WORK REQUIRED: Quote the data below in full, minus the images.

THE INPUT:

== Segment start ==

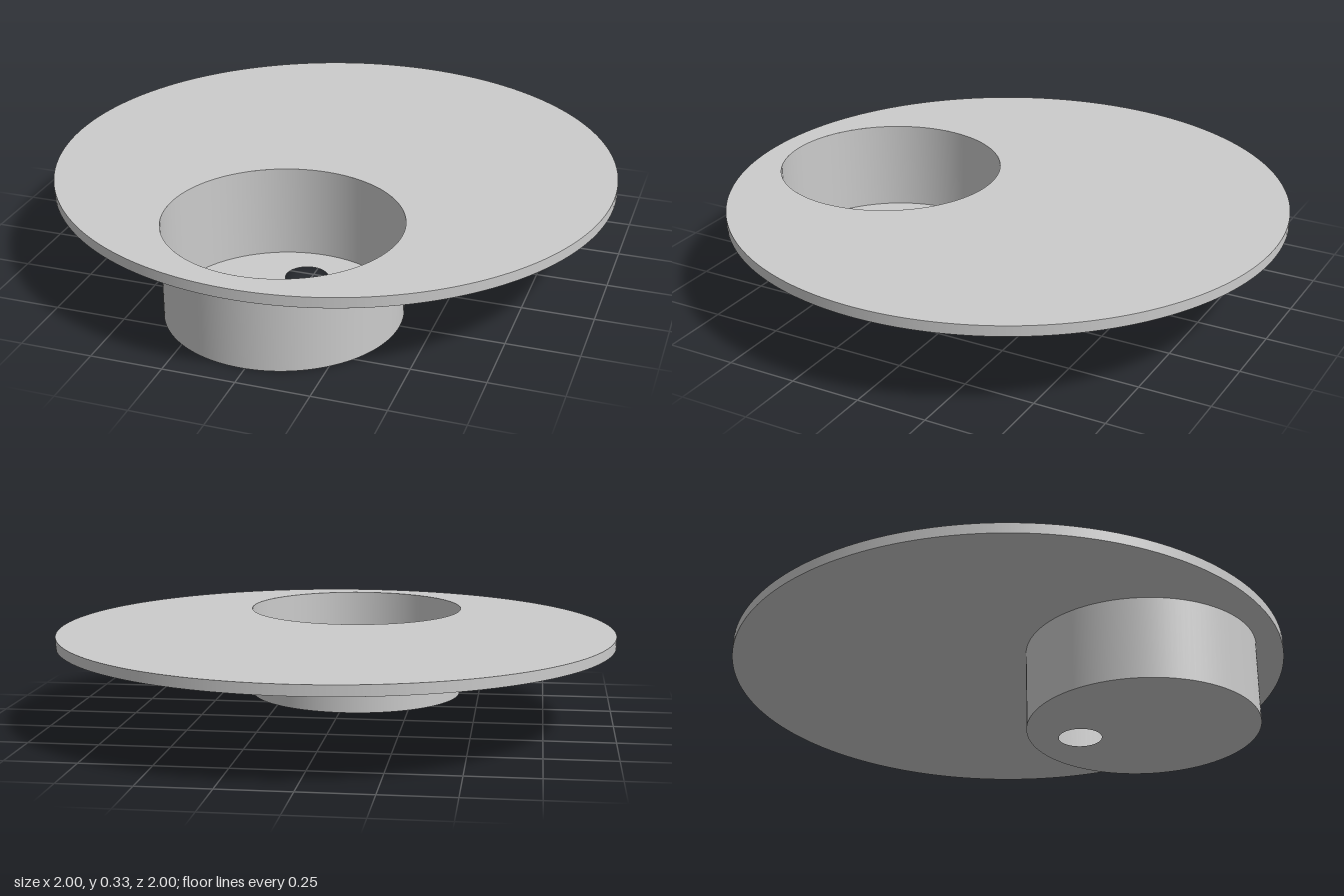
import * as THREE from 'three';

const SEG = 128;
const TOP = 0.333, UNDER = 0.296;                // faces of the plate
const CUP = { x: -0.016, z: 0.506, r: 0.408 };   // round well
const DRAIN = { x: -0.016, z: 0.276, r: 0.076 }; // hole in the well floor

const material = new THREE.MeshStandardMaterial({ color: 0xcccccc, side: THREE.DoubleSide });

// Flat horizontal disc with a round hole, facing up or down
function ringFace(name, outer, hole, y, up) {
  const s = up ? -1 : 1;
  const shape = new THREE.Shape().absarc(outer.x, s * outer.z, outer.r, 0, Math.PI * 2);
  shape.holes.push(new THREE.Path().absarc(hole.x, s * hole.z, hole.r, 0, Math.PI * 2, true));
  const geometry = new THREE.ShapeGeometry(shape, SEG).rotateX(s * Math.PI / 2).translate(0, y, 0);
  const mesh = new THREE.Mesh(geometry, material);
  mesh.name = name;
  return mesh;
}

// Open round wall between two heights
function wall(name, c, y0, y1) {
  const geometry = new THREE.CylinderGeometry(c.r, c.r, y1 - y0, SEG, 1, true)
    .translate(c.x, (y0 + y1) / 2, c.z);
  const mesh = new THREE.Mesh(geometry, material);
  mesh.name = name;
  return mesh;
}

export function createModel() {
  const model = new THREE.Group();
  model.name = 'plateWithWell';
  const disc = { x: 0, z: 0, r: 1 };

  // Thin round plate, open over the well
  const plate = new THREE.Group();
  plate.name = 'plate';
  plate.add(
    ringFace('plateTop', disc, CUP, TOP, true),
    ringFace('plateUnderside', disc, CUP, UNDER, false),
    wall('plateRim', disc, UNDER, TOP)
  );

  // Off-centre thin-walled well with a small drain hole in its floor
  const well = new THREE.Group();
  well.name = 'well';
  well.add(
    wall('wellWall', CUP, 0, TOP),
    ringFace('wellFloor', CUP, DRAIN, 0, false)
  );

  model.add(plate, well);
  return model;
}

== Segment end ==

ANSWER TO THE PROBLEM:
import * as THREE from 'three';

const SEG = 128;
const TOP = 0.333, UNDER = 0.296;                // faces of the plate
const CUP = { x: -0.016, z: 0.506, r: 0.408 };   // round well
const DRAIN = { x: -0.016, z: 0.276, r: 0.076 }; // hole in the well floor

const material = new THREE.MeshStandardMaterial({ color: 0xcccccc, side: THREE.DoubleSide });

// Flat horizontal disc with a round hole, facing up or down
function ringFace(name, outer, hole, y, up) {
  const s = up ? -1 : 1;
  const shape = new THREE.Shape().absarc(outer.x, s * outer.z, outer.r, 0, Math.PI * 2);
  shape.holes.push(new THREE.Path().absarc(hole.x, s * hole.z, hole.r, 0, Math.PI * 2, true));
  const geometry = new THREE.ShapeGeometry(shape, SEG).rotateX(s * Math.PI / 2).translate(0, y, 0);
  const mesh = new THREE.Mesh(geometry, material);
  mesh.name = name;
  return mesh;
}

// Open round wall between two heights
function wall(name, c, y0, y1) {
  const geometry = new THREE.CylinderGeometry(c.r, c.r, y1 - y0, SEG, 1, true)
    .translate(c.x, (y0 + y1) / 2, c.z);
  const mesh = new THREE.Mesh(geometry, material);
  mesh.name = name;
  return mesh;
}

export function createModel() {
  const model = new THREE.Group();
  model.name = 'plateWithWell';
  const disc = { x: 0, z: 0, r: 1 };

  // Thin round plate, open over the well
  const plate = new THREE.Group();
  plate.name = 'plate';
  plate.add(
    ringFace('plateTop', disc, CUP, TOP, true),
    ringFace('plateUnderside', disc, CUP, UNDER, false),
    wall('plateRim', disc, UNDER, TOP)
  );

  // Off-centre thin-walled well with a small drain hole in its floor
  const well = new THREE.Group();
  well.name = 'well';
  well.add(
    wall('wellWall', CUP, 0, TOP),
    ringFace('wellFloor', CUP, DRAIN, 0, false)
  );

  model.add(plate, well);
  return model;
}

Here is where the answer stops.